=== Exercise brief ===
Give every line from the entries that contains "blend".

- - - - -

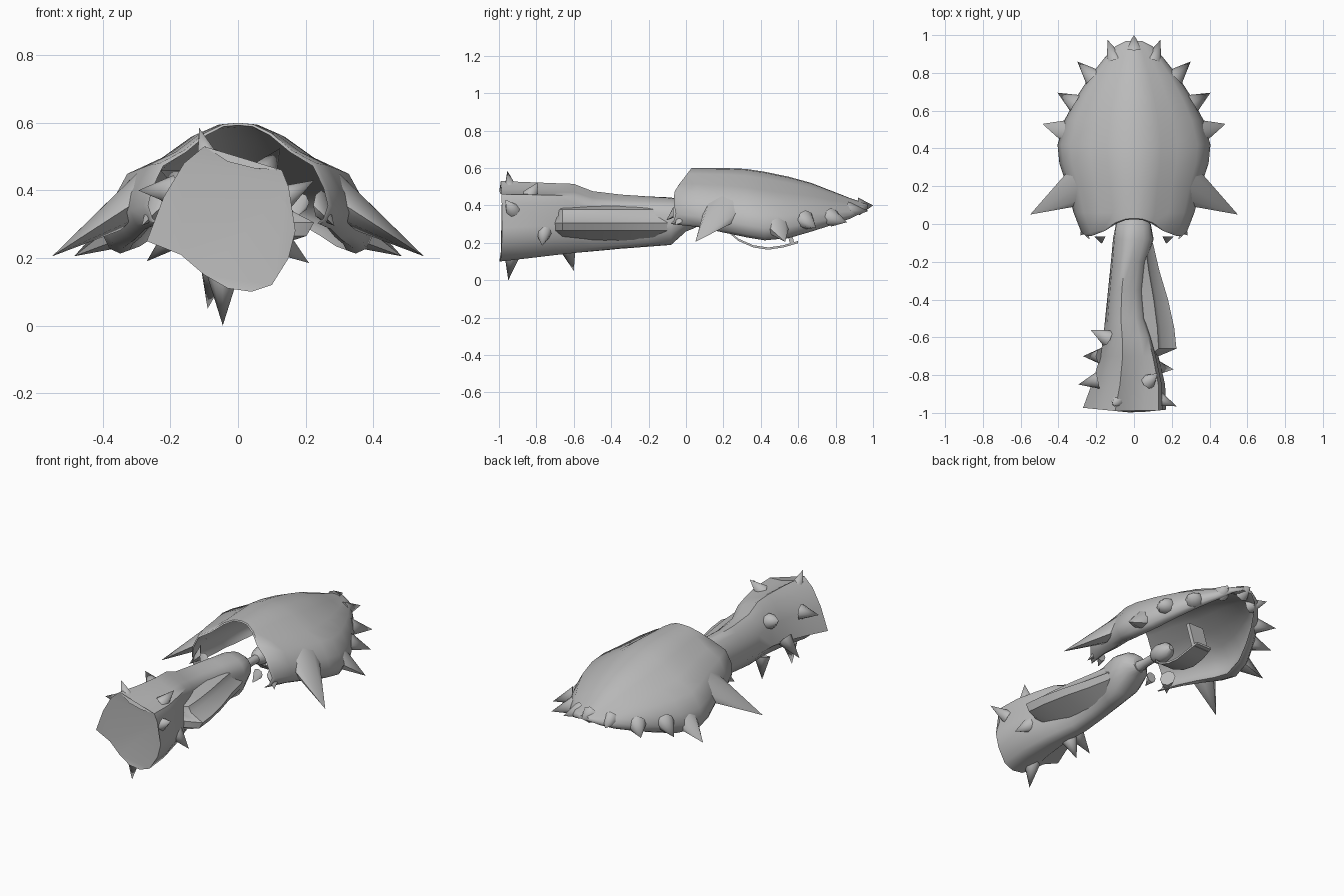
import bpy, bmesh, math
from mathutils import Vector

if "Cube" in bpy.data.objects:
    bpy.data.objects.remove(bpy.data.objects["Cube"])

grey = bpy.data.materials.new("bone_grey")
grey.diffuse_color = (0.5, 0.5, 0.5, 1)
grey.use_nodes = True
grey.node_tree.nodes["Principled BSDF"].inputs["Base Color"].default_value = grey.diffuse_color


def finish(bm, name, angle=40):
    bmesh.ops.recalc_face_normals(bm, faces=bm.faces)
    me = bpy.data.meshes.new(name)
    bm.to_mesh(me)
    bm.free()
    me.materials.append(grey)
    ob = bpy.data.objects.new(name, me)
    bpy.context.collection.objects.link(ob)
    bpy.ops.object.select_all(action='DESELECT')
    ob.select_set(True)
    bpy.context.view_layer.objects.active = ob
    bpy.ops.object.shade_smooth_by_angle(angle=math.radians(angle))
    return ob


def loft(name, rings, angle=40, arch=False):
    """Skin closed rings of points; arch rings get a U-shaped cap, others a full one."""
    bm = bmesh.new()
    loops = [[bm.verts.new(p) for p in r] for r in rings]
    n = len(loops[0])
    for a, b in zip(loops, loops[1:]):
        for i in range(n):
            j = (i + 1) % n
            bm.faces.new((a[i], a[j], b[j], b[i]))
    for end in (loops[0], loops[-1]):
        if arch:
            q = n // 4
            for i in range(-q, q):
                bm.faces.new([end[k % n] for k in (i, i + 1, n // 2 - i - 1, n // 2 - i)])
        else:
            bmesh.ops.triangulate(bm, faces=[bm.faces.new(end)])
    return finish(bm, name, angle)


def spikes(name, data, sides=8):
    """Skewed cones: base centre, tip, base radius, optional base facing."""
    bm = bmesh.new()
    for base, tip, r, *face in data:
        b, t = Vector(base), Vector(tip)
        n = Vector(face[0]) if face else t - b
        b = b - (t - b) * 0.1          # root sunk into the body
        q = n.to_track_quat('Z', 'Y')
        ring = [bm.verts.new(b + q @ Vector((r * math.cos(a), r * math.sin(a), 0)))
                for a in (2 * math.pi * i / sides for i in range(sides))]
        top = bm.verts.new(t)
        for i in range(sides):
            bm.faces.new((ring[i], ring[(i + 1) % sides], top))
        bm.faces.new(ring[::-1])
    return finish(bm, name, 50)


# Hand shell: domed arch with knuckle shoulders, hollow underneath
outer = [(0, 1), (.16, .985), (.35, .9), (.57, .73), (.83, .6), (.95, .36), (1, .18), (.94, .04), (.86, 0)]
inner = [(.79, .03), (.82, .1), (.83, .2), (.8, .34), (.7, .51), (.49, .67), (.3, .82), (.14, .91), (0, .92)]
# y, half width, top z, rim z, cavity depth, wall thinning
stations = [(-.1, .28, .6, .3, 1.0, .7), (.06, .32, .6, .285, 1.0, .5), (.2, .355, .6, .255, .99, .2),
            (.32, .395, .595, .23, .97, 0), (.42, .405, .58, .213, .95, 0), (.55, .368, .553, .225, .93, 0),
            (.67, .305, .52, .26, .89, 0), (.78, .235, .477, .295, .82, 0), (.88, .155, .438, .33, .65, 0),
            (.94, .1, .418, .36, .3, 0), (.97, .04, .408, .38, .1, 0)]
rings = []
for k, (y, w, top, rim, cav, thin) in enumerate(stations):
    h = top - rim
    half = [(u * w, rim + v * h) for u, v in outer]
    for (u, v), (uo, vo) in zip(inner, outer[::-1]):
        half.append(((u + (uo - u) * thin) * w, rim + (v + (vo - v) * thin) * h * cav))
    full = half + [(-x, z) for x, z in half[-2:0:-1]]
    # duplicate crown point keeps outer and inner points paired
    # the rear edge leans forward toward its crown and its outer corners
    rings.append([(x, y + (.13 * max(0, (z - .43) / .17) + .9 * max(0, abs(x) - .215) if k == 0 else 0), z)
                  for x, z in full])
loft("hand_shell", rings, 45, arch=True)

# Shell spikes, mirrored left and right
side = [((.335, .18, .36), (.55, .05, .205), .1, (.9, -.25, .35)),
        ((.365, .495, .285), (.485, .53, .205), .065, (.9, .3, .1)),
        ((.32, .645, .32), (.405, .695, .28), .05, (.8, .5, 0)),
        ((.225, .785, .335), (.3, .86, .31), .05, (.7, .7, 0)),
        ((.105, .88, .375), (.14, .975, .37), .045, (.3, .9, 0)),
        ((.25, -.01, .35), (.285, -.06, .295), .045, (.8, -.5, 0)),
        ((.18, -.07, .36), (.17, -.105, .32), .03, (0, -1, 0))]
flip = lambda p: (-p[0], p[1], p[2])
spikes("shell_spikes", side + [(flip(b), flip(t), r, flip(n)) for b, t, r, n in side]
       + [((0, .93, .395), (0, 1, .4), .048)])

# Forearm: ragged cut end easing into a rounder section at the wrist
section = [(-.1, .53), (-.03, .485), (.05, .465), (.13, .46), (.15, .41), (.14, .37), (.17, .28),
           (.15, .2), (.1, .12), (.04, .1), (-.03, .11), (-.1, .15), (-.17, .21), (-.27, .25),
           (-.22, .38), (-.16, .48)]
arm = [(-1, -.27, .17, .1, .53, 0), (-.85, -.225, .165, .115, .525, .1), (-.7, -.18, .13, .13, .52, .3),
       (-.6, -.165, .1, .14, .517, .4), (-.5, -.155, .065, .15, .478, .5), (-.35, -.14, .055, .165, .46, .6),
       (-.2, -.125, .07, .177, .45, .7), (-.08, -.115, .105, .187, .445, .8),
       (0, -.1, .09, .26, .42, 1), (.05, -.045, .045, .28, .38, 1)]
rings = []
for y, x0, x1, z0, z1, blend in arm:
    ring = []
    for x, z in section:
        p = Vector(((x + .27) / .22 - 1, (z - .1) / .215 - 1))
        p = p.lerp(p.normalized(), blend)
        ring.append(((x0 + x1) / 2 + p.x * (x1 - x0) / 2, y + (.1 * abs(x) if y == -1 else 0),
                     (z0 + z1) / 2 + p.y * (z1 - z0) / 2))
    rings.append(ring)
loft("forearm", rings, 50)

# Flange along the right side of the forearm
loft("forearm_flange",
     [[(.0, y, .41), (w * .58, y, .378), (w * .66, y, .345), (w, y, .305), (w * .9, y, .265), (.0, y, .2)]
      for y, w in [(-.7, .13), (-.66, .225), (-.55, .213), (-.4, .18), (-.25, .135), (-.1, .1)]], 40)

# Forearm spikes
spikes("forearm_spikes", [
    ((-.09, -.94, .5), (-.115, -.955, .585), .035),
    ((.08, -.83, .46), (.125, -.79, .525), .042),
    ((-.2, -.83, .4), (-.295, -.85, .4), .045),
    ((-.15, -.6, .42), (-.23, -.56, .46), .045),
    ((-.18, -.7, .27), (-.27, -.7, .19), .045),
    ((-.045, -.93, .13), (-.045, -.95, .0), .045),
    ((-.07, -.63, .16), (-.09, -.6, .05), .045),
    ((.14, -.93, .38), (.225, -.965, .43), .04),
    ((.12, -.76, .25), (.21, -.77, .185), .045)])

# Grip rod with a rounded knob
grip = [(.02, .035), (.1, .025), (.17, .025), (.19, .045), (.24, .055), (.29, .045), (.32, .015)]
loft("grip_rod", [[(r * math.cos(a * math.pi / 5), y, .315 + r * math.sin(a * math.pi / 5))
                   for a in range(10)] for y, r in grip], 40)

# Curved strap hanging below the cavity
strap = [(.22, .26, .03), (.28, .21, .045), (.36, .175, .055), (.44, .163, .06), (.52, .175, .06), (.6, .198, .05)]
loft("strap", [[(-w, y, z), (w, y, z), (w, y, z + .012), (-w, y, z + .012)] for y, z, w in strap], 40)

# Post rising from the strap into the shell
loft("strap_post", [[(-.05, y - .012, z), (.05, y - .012, z), (.05, y + .012, z), (-.05, y + .012, z)]
                    for y, z in ((.57, .19), (.52, .36))], 40)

- - - - -

=== Answer section ===
for y, x0, x1, z0, z1, blend in arm:
        p = p.lerp(p.normalized(), blend)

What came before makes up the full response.